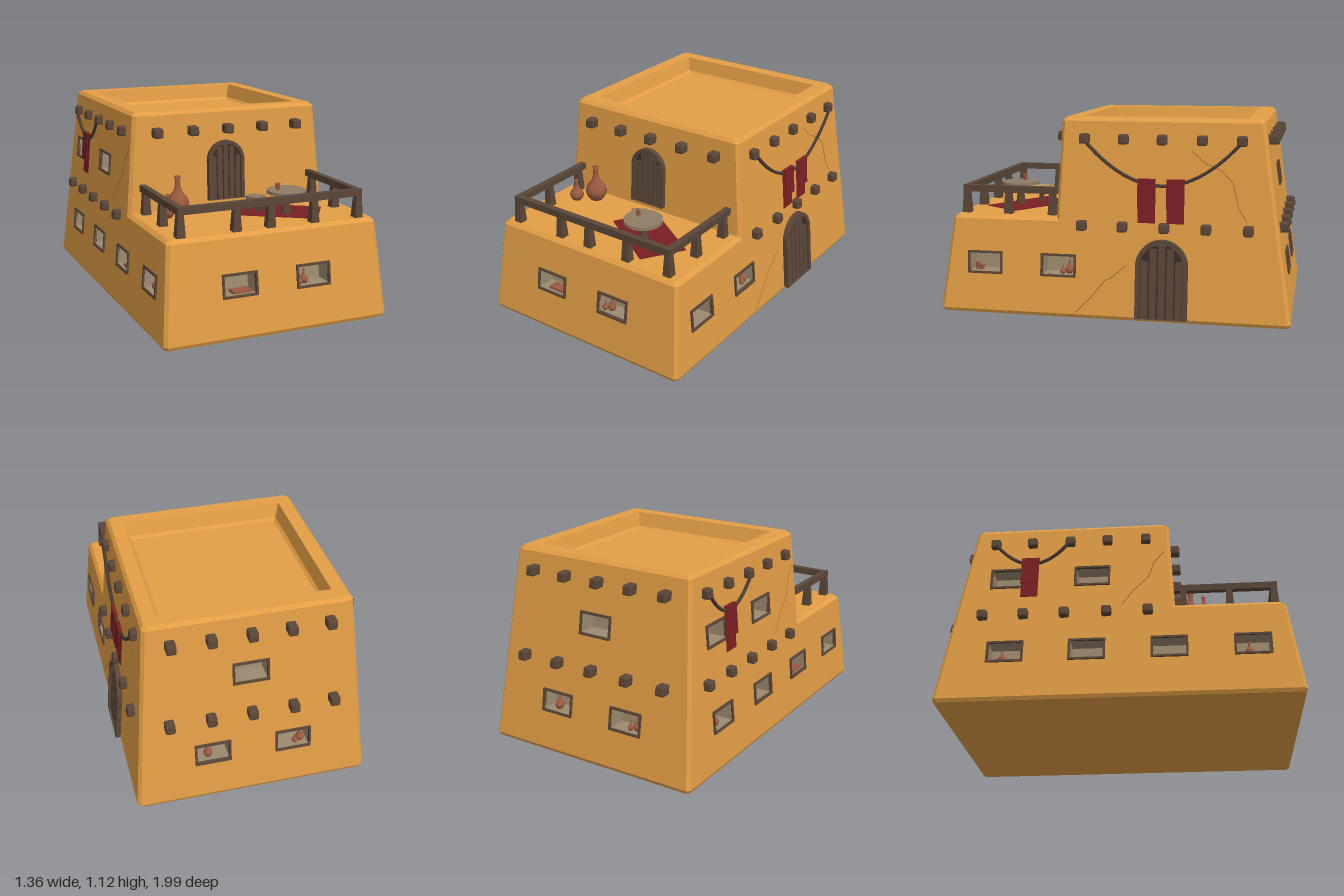
import * as THREE from 'three';
import { RoundedBoxGeometry } from 'three/addons/geometries/RoundedBoxGeometry.js';

const mat = (color, extra = {}) => new THREE.MeshStandardMaterial({ color, ...extra });
const clay = mat(0xe39e45), wood = mat(0x5a4637, { flatShading: true }), darkWood = mat(0x3a2c22), cloth = mat(0x7a1f24),
  pottery = mat(0x9a5a40), ropeMat = mat(0x4a3c34), pale = mat(0x8f7d64), crackMat = mat(0xa56b2c),
  nicheMat = mat(0x9c8a70, { side: THREE.DoubleSide });

// Battered wall positions at height y
const C = 0.018;
const sideX = y => 0.665 - 0.0875 * y;
const frontZ = y => 1 - 0.14 * y;
const backZ = y => -1 + 0.152 * y;
const upperZ = y => 0.343 - 0.05 * y;

function add(parent, name, geo, material, matrix) {
  if (matrix) geo.applyMatrix4(matrix);
  const mesh = new THREE.Mesh(geo, material);
  mesh.name = name;
  parent.add(mesh);
}
const box = (w, h, d, x, y, z) => new THREE.BoxGeometry(w, h, d).translate(x, y, z);

// Rectangle with cut corners, counterclockwise from above
function ring(y, zf, { inset = 0, zb = backZ(y) + inset, cut = C } = {}) {
  const x = sideX(y) - inset, f = zf - inset, c = cut;
  return [[x - c, f], [x, f - c], [x, zb + c], [x - c, zb], [c - x, zb], [-x, zb + c], [-x, f - c], [c - x, f]]
    .map(([px, pz]) => [px, y, pz]);
}

// Joins rings with flat quads; may close the top or bottom
function loft(rings, { edges = [0, 1, 2, 3, 4, 5, 6, 7], top = false, bottom = false } = {}) {
  const p = [];
  for (let r = 0; r + 1 < rings.length; r++) for (const i of edges) {
    const j = (i + 1) % 8, a = rings[r], b = rings[r + 1];
    p.push(...a[i], ...a[j], ...b[j], ...a[i], ...b[j], ...b[i]);
  }
  const first = rings[0], last = rings[rings.length - 1];
  for (let i = 1; i < 7; i++) {
    if (top) p.push(...last[0], ...last[i], ...last[i + 1]);
    if (bottom) p.push(...first[0], ...first[i + 1], ...first[i]);
  }
  const g = new THREE.BufferGeometry();
  g.setAttribute('position', new THREE.Float32BufferAttribute(p, 3));
  g.computeVertexNormals();
  return g;
}

// Wall frame: x along the wall, y up, z out of the leaning surface
function wallFrame(angle, base, slope) {
  const shear = new THREE.Matrix4().set(1, 0, 0, 0, 0, 1, 0, 0, 0, -slope, 1, base, 0, 0, 0, 1);
  return new THREE.Matrix4().makeRotationY(angle).multiply(shear);
}
const polygon = pts => new THREE.Shape(pts.map(([x, y]) => new THREE.Vector2(x, y)));
const rect = (x, y, w, h) => polygon([[x - w / 2, y - h / 2], [x + w / 2, y - h / 2], [x + w / 2, y + h / 2], [x - w / 2, y + h / 2]]);

function vase(r, h, x, y, z) {
  const pts = [[0, 0], [0.55, 0], [0.9, 0.15], [1, 0.28], [0.85, 0.42], [0.45, 0.58], [0.25, 0.72], [0.22, 0.9], [0.32, 1], [0, 0.98]];
  return new THREE.LatheGeometry(pts.map(([a, b]) => new THREE.Vector2(a * r, b * h)), 14).translate(x, y, z);
}

// Box without its front, turned to face inward
function recess(w, h, d, x, y) {
  const g = box(w, h, d, x, y, -d / 2), index = [...g.index.array];
  index.splice(24, 6);
  g.setIndex(index.reverse());
  const open = g.toNonIndexed();
  open.computeVertexNormals();
  return open;
}

// Framed recess with pottery on its sill
const NW = 0.18, NH = 0.105;
function windowNiche(parent, M, { x, y, kind, shift = 0 }) {
  const floor = y - NH / 2, z = -0.045;
  add(parent, 'windowNiche', recess(NW, NH, 0.1, x, y), nicheMat, M);
  const frame = rect(x, y, NW + 0.024, NH + 0.024);
  frame.holes.push(rect(x, y, NW, NH));
  add(parent, 'windowFrame', new THREE.ExtrudeGeometry(frame, { depth: 0.018, bevelEnabled: false }).translate(0, 0, -0.008), wood, M);
  if (kind === 'vases') {
    add(parent, 'smallVase', vase(0.024, 0.075, x - 0.035 + shift, floor, z), pottery, M);
    add(parent, 'smallVase', vase(0.017, 0.05, x - 0.07 + shift, floor, z + 0.015), pottery, M);
  } else if (kind === 'vase') add(parent, 'smallVase', vase(0.026, 0.08, x - 0.02, floor, z), pottery, M);
  else if (kind === 'tray') add(parent, 'tray', box(0.11, 0.014, 0.06, x + 0.02, floor + 0.007, z), pottery, M);
  else if (kind === 'cups') for (const [d, s] of [[-0.06, 0.04], [-0.035, 0.028]])
    add(parent, 'cup', new THREE.CylinderGeometry(0.014, 0.011, s, 10).translate(x + d, floor + s / 2, z), pottery, M);
}

function archShape(w, h) {
  const r = w / 2, s = new THREE.Shape();
  s.moveTo(-r, 0).lineTo(r, 0).lineTo(r, h - r).absarc(0, h - r, r, 0, Math.PI, false);
  return s.lineTo(-r, 0);
}

// Plank door under a round-headed frame
function door(parent, M, x, y, s) {
  const place = g => g.scale(s, s, 1).translate(x, y, 0);
  const frame = archShape(0.29, 0.44);
  frame.holes.push(archShape(0.24, 0.415));
  const depth = d => ({ depth: d, bevelEnabled: false, curveSegments: 10 });
  add(parent, 'doorFrame', place(new THREE.ExtrudeGeometry(frame, depth(0.03))), wood, M);
  add(parent, 'doorBacking', place(new THREE.ExtrudeGeometry(archShape(0.245, 0.417), depth(0.006))), darkWood, M);
  for (let i = -2; i <= 2; i++) {
    const px = i * 0.048, h = 0.29 + Math.sqrt(0.12 ** 2 - (Math.abs(px) + 0.02) ** 2);
    add(parent, 'doorPlank', place(box(0.038, h, 0.014, px, h / 2, 0.011)), wood, M);
  }
}

function beams(parent, M, y, xs, reach) {
  for (const x of xs) add(parent, 'roofBeam', new RoundedBoxGeometry(0.055, 0.055, 0.1, 1, 0.01).translate(x, y, reach - 0.05), wood, M);
}

// Sagging rope with cloths folded over it
function clothesline(parent, M, x0, x1, low, cloths, top, length) {
  const curve = new THREE.QuadraticBezierCurve3(new THREE.Vector3(x0, 1, 0.03), new THREE.Vector3((x0 + x1) / 2, 2 * low - 1, 0), new THREE.Vector3(x1, 1, 0.03));
  add(parent, 'rope', new THREE.TubeGeometry(curve, 28, 0.01, 6), ropeMat, M);
  for (const x of cloths) {
    add(parent, 'clothFront', box(0.1, length * 0.67, 0.005, x, top - length * 0.335, 0.028), cloth, M);
    add(parent, 'clothBack', box(0.096, length, 0.005, x, top - length / 2, 0.012), cloth, M);
    add(parent, 'clothFold', box(0.1, 0.005, 0.021, x, top, 0.02), cloth, M);
  }
}

function crack(parent, M, pts) {
  const path = new THREE.CurvePath();
  for (let i = 0; i + 1 < pts.length; i++)
    path.add(new THREE.LineCurve3(new THREE.Vector3(...pts[i], 0), new THREE.Vector3(...pts[i + 1], 0)));
  add(parent, 'wallCrack', new THREE.TubeGeometry(path, 24, 0.002, 4), crackMat, M);
}

function wall(parent, name, M, pts, windows = []) {
  const g = new THREE.Group();
  g.name = name;
  parent.add(g);
  const s = polygon(pts);
  for (const n of windows) s.holes.push(rect(n.x, n.y, NW, NH));
  add(g, 'wallSurface', new THREE.ShapeGeometry(s), clay, M);
  windows.forEach(n => windowNiche(g, M, n));
  return g;
}

export function createModel() {
  const model = new THREE.Group();
  model.name = 'adobeHouse';
  const house = new THREE.Group();
  house.name = 'house';
  house.position.x = -0.013;
  model.add(house);

  // Base, cut corners, terrace floor and sunken roof
  const B = 0.02, T = 0.54, R = 1.1;
  add(house, 'base', loft([ring(0, 1, { inset: 0.012 }), ring(B, frontZ(B))], { bottom: true }), clay);
  add(house, 'frontCorners', loft([ring(B, frontZ(B)), ring(T, frontZ(T))], { edges: [0, 6] }), clay);
  add(house, 'backCorners', loft([ring(B, 1), ring(R, 1)], { edges: [2, 4] }), clay);
  add(house, 'upperCorners', loft([ring(T, upperZ(T)), ring(R, upperZ(R))], { edges: [0, 6] }), clay);
  add(house, 'terrace', loft([ring(T, frontZ(T), { zb: 0.2 }), ring(0.56, frontZ(0.56), { inset: 0.018, zb: 0.2 })], { top: true }), clay);
  add(house, 'roof', loft([ring(R, upperZ(R)), ring(1.12, upperZ(1.12), { inset: 0.016 }), ring(1.12, upperZ(1.12), { inset: 0.093, cut: 0.003 }),
    ring(1.037, upperZ(1.037), { inset: 0.122, cut: 0.003 }), ring(1.022, upperZ(1.022), { inset: 0.14, cut: 0.003 })], { top: true }), clay);

  // Walls
  const band = (y0, y1) => [[C - sideX(y0), y0], [sideX(y0) - C, y0], [sideX(y1) - C, y1], [C - sideX(y1), y1]];
  const F = wallFrame(0, 1, 0.14), U = wallFrame(0, 0.343, 0.05), K = wallFrame(Math.PI, 1, 0.152);
  const profile = sign => [[frontZ(B) - C, B], [backZ(B) + C, B], [backZ(R) + C, R], [upperZ(R) - C, R], [upperZ(T) - C, T], [frontZ(T) - C, T]]
    .map(([z, y]) => [sign * z, y]);
  const low = 0.293, high = 0.77;
  wall(house, 'frontWall', F, band(B, T), [{ x: -0.225, y: low, kind: 'tray' }, { x: 0.21, y: low, kind: 'vases' }]);
  const upper = wall(house, 'upperFrontWall', U, band(T, R));
  door(upper, U, -0.02, 0.595, 0.777);
  beams(upper, U, 1.005, [-0.435, -0.22, -0.005, 0.213, 0.43], 0.052);
  const back = wall(house, 'backWall', K, band(B, R),
    [{ x: -0.225, y: low, kind: 'vase' }, { x: 0.235, y: low, kind: 'vases', shift: 0.09 }, { x: 0, y: high }]);
  beams(back, K, 1.005, [-0.43, -0.213, 0.005, 0.22, 0.435], 0.056);
  beams(back, K, 0.525, [-0.46, -0.23, 0, 0.235, 0.465], 0.053);

  for (const s of [-1, 1]) {
    const M = wallFrame(s * Math.PI / 2, 0.665, 0.0875), right = s > 0;
    const windows = right
      ? [{ x: -0.73, y: low, kind: 'cups' }, { x: -0.3, y: low, kind: 'vases', shift: 0.09 }]
      : [{ x: 0.73, y: low, kind: 'vase' }, { x: 0.28, y: low, kind: 'tray' }, { x: -0.17, y: low },
        { x: -0.62, y: low, kind: 'vase' }, { x: -0.63, y: high }, { x: -0.15, y: high }];
    const g = wall(house, right ? 'rightSideWall' : 'leftSideWall', M, profile(-s), windows);
    beams(g, M, 1.005, [0.155, -0.065, -0.28, -0.5, -0.715].map(z => -s * z), 0.038);
    beams(g, M, 0.525, [0.165, -0.065, -0.3, -0.53, -0.76].map(z => -s * z), 0.042);
    if (right) {
      door(g, M, 0.29, 0.02, 1);
      clothesline(g, M, -0.155, 0.715, 0.755, [0.2, 0.36], 0.79, 0.24);
      crack(g, M, [[-0.2, 0.03], [-0.14, 0.09], [-0.11, 0.12], [-0.03, 0.22], [0.01, 0.24], [0.09, 0.31]]);
      crack(g, M, [[0.44, 0.95], [0.52, 0.88], [0.6, 0.85], [0.67, 0.78], [0.7, 0.65], [0.75, 0.57]]);
    } else {
      clothesline(g, M, -0.715, -0.28, 0.86, [-0.505], 0.89, 0.25);
      crack(g, M, [[0.26, 0.92], [0.2, 0.85], [0.17, 0.75], [0.08, 0.66], [0.02, 0.57]]);
    }
  }

  // Terrace railing with tapered posts
  const railing = new THREE.Group();
  railing.name = 'railing';
  house.add(railing);
  const posts = [[-0.527, 0.87], [-0.21, 0.87], [-0.01, 0.87], [0.253, 0.87], [0.527, 0.87]];
  add(railing, 'frontRail', box(1.09, 0.04, 0.035, 0, 0.7, 0.87), wood);
  for (const s of [-1, 1]) {
    add(railing, 'sideRail', box(0.035, 0.038, 0.56, s * 0.527, 0.7, 0.585), wood);
    posts.push([s * 0.527, 0.62], [s * 0.527, 0.36]);
  }
  for (const [x, z] of posts)
    add(railing, 'railPost', new THREE.CylinderGeometry(0.024, 0.035, 0.13, 4).rotateY(Math.PI / 4).translate(x, 0.62, z), wood);

  // Terrace furnishings
  const set = new THREE.Group();
  set.name = 'terraceFurnishings';
  model.add(set);
  add(set, 'largePot', vase(0.065, 0.21, -0.365, 0.56, 0.4), pottery);
  add(set, 'smallPot', vase(0.042, 0.13, -0.455, 0.56, 0.475), pottery);
  add(set, 'rug', new THREE.BoxGeometry(0.466, 0.005, 0.265).rotateY(-0.58).translate(0.17, 0.562, 0.59), cloth);
  add(set, 'tableTop', new THREE.CylinderGeometry(0.11, 0.11, 0.018, 24).translate(0.185, 0.69, 0.655), pale);
  add(set, 'tableLeg', new THREE.CylinderGeometry(0.016, 0.03, 0.12, 8).translate(0.185, 0.624, 0.655), wood);
  add(set, 'cup', new THREE.CylinderGeometry(0.014, 0.011, 0.038, 10).translate(0.14, 0.718, 0.64), pottery);
  const stool = new THREE.Group();
  stool.name = 'stool';
  stool.position.set(0.055, 0.565, 0.53);
  stool.rotation.y = 0.55;
  set.add(stool);
  add(stool, 'stoolSeat', box(0.085, 0.012, 0.085, 0, 0.079, 0), pale);
  for (const x of [-0.032, 0, 0.032]) for (const z of [-0.032, 0.032])
    add(stool, 'stoolLeg', box(0.012, 0.075, 0.012, x, 0.037, z), wood);
  return model;
}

WHAT YOU ARE ASKED TO DO ->
The response must contain each line above that holds the string "translate".

RESULT OF THIS TASK ->
const box = (w, h, d, x, y, z) => new THREE.BoxGeometry(w, h, d).translate(x, y, z);
  return new THREE.LatheGeometry(pts.map(([a, b]) => new THREE.Vector2(a * r, b * h)), 14).translate(x, y, z);
  add(parent, 'windowFrame', new THREE.ExtrudeGeometry(frame, { depth: 0.018, bevelEnabled: false }).translate(0, 0, -0.008), wood, M);
    add(parent, 'cup', new THREE.CylinderGeometry(0.014, 0.011, s, 10).translate(x + d, floor + s / 2, z), pottery, M);
  const place = g => g.scale(s, s, 1).translate(x, y, 0);
  for (const x of xs) add(parent, 'roofBeam', new RoundedBoxGeometry(0.055, 0.055, 0.1, 1, 0.01).translate(x, y, reach - 0.05), wood, M);
    add(railing, 'railPost', new THREE.CylinderGeometry(0.024, 0.035, 0.13, 4).rotateY(Math.PI / 4).translate(x, 0.62, z), wood);
  add(set, 'rug', new THREE.BoxGeometry(0.466, 0.005, 0.265).rotateY(-0.58).translate(0.17, 0.562, 0.59), cloth);
  add(set, 'tableTop', new THREE.CylinderGeometry(0.11, 0.11, 0.018, 24).translate(0.185, 0.69, 0.655), pale);
  add(set, 'tableLeg', new THREE.CylinderGeometry(0.016, 0.03, 0.12, 8).translate(0.185, 0.624, 0.655), wood);
  add(set, 'cup', new THREE.CylinderGeometry(0.014, 0.011, 0.038, 10).translate(0.14, 0.718, 0.64), pottery);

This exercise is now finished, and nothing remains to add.